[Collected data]
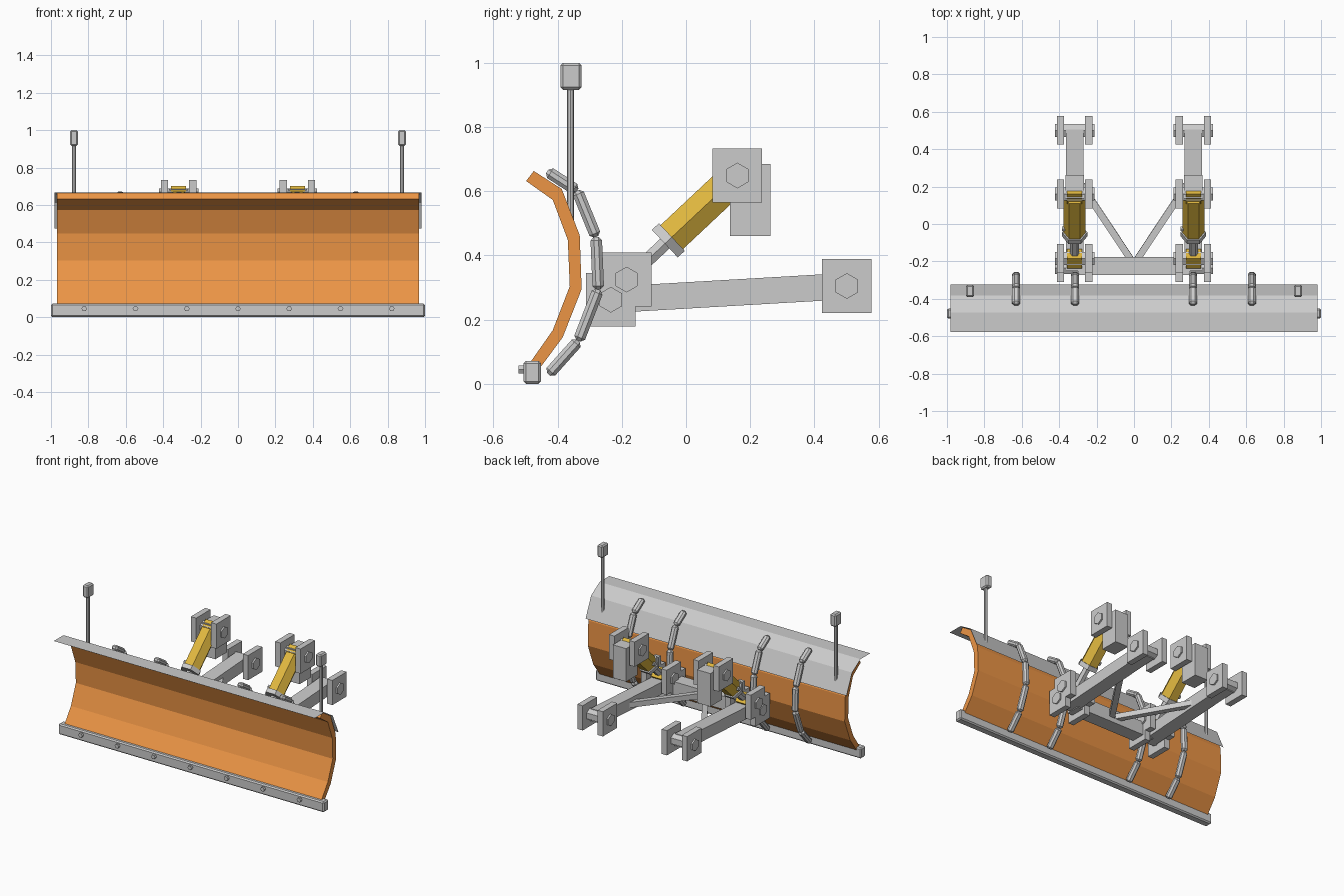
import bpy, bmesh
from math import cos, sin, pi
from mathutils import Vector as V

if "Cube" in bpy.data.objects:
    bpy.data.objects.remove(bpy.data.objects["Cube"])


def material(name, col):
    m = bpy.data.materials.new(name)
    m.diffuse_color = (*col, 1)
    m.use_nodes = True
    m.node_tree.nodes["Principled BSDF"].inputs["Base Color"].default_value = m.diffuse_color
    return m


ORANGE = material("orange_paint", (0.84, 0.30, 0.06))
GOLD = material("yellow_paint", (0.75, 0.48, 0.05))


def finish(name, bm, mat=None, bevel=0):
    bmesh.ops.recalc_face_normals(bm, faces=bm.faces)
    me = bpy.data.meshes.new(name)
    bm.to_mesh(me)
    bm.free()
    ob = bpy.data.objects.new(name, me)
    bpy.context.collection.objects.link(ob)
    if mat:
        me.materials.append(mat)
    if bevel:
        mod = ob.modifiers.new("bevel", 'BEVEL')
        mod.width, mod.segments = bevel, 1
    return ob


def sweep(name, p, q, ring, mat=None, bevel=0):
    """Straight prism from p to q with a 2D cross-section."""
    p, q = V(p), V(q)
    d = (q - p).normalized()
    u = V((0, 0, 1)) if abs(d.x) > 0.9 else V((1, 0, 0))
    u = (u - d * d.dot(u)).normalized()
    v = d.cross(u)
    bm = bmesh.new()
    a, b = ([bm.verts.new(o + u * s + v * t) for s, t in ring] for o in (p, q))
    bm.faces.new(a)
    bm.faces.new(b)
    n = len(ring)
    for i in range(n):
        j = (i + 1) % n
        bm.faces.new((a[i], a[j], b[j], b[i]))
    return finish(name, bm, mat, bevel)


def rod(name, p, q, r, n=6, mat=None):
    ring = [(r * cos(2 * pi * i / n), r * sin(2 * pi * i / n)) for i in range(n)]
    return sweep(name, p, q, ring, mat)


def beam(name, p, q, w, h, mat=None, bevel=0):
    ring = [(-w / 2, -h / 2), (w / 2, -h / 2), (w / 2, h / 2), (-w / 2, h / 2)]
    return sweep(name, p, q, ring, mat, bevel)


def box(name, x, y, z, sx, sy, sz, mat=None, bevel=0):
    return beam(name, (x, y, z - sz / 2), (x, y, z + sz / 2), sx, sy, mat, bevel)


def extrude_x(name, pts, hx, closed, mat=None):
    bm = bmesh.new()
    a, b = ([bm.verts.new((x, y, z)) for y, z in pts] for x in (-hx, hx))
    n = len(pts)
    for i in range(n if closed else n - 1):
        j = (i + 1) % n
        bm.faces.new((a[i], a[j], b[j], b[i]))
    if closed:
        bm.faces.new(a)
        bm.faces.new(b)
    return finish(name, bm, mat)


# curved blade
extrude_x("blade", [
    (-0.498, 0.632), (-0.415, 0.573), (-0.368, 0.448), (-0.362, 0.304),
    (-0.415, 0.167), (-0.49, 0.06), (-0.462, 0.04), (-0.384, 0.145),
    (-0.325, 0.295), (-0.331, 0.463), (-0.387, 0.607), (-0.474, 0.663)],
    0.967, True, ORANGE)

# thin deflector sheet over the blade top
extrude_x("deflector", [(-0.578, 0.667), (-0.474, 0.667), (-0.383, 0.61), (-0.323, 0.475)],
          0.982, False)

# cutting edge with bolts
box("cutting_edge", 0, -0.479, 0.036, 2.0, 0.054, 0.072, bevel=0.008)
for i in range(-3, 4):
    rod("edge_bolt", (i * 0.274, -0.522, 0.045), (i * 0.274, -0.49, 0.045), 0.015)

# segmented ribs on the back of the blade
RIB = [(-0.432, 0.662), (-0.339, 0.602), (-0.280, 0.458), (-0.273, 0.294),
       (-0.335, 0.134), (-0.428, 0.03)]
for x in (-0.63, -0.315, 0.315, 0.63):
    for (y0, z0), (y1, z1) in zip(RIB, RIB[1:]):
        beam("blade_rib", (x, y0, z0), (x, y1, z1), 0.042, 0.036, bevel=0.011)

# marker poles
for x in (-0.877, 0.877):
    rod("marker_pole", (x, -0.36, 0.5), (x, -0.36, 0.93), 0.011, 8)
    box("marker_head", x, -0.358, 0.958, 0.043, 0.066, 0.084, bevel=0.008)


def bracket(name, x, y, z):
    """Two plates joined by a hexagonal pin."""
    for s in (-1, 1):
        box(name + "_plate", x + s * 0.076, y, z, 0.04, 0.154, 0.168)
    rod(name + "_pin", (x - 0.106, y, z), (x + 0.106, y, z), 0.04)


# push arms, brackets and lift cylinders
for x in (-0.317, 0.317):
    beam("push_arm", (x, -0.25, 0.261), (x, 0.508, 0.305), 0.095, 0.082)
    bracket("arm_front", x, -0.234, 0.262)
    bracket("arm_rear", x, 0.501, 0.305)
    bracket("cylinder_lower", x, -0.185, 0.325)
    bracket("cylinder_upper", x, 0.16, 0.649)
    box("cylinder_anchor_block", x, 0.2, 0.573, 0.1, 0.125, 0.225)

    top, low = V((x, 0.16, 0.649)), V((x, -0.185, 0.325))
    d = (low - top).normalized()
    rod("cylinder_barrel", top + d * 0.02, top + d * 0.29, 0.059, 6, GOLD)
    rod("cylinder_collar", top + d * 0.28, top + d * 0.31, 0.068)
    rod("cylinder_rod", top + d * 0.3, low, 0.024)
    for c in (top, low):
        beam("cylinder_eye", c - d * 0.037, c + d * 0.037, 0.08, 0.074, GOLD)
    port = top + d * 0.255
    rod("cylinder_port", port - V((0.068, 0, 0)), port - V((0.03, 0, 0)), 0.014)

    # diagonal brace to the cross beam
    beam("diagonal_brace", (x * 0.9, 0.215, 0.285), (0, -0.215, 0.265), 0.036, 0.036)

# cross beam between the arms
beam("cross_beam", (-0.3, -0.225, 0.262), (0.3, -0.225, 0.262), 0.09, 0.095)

WORK TO COMPLETE: From the entries, copy every line in which the word "finish" occurs.

TASK RESULT:
def finish(name, bm, mat=None, bevel=0):
    return finish(name, bm, mat, bevel)
    return finish(name, bm, mat)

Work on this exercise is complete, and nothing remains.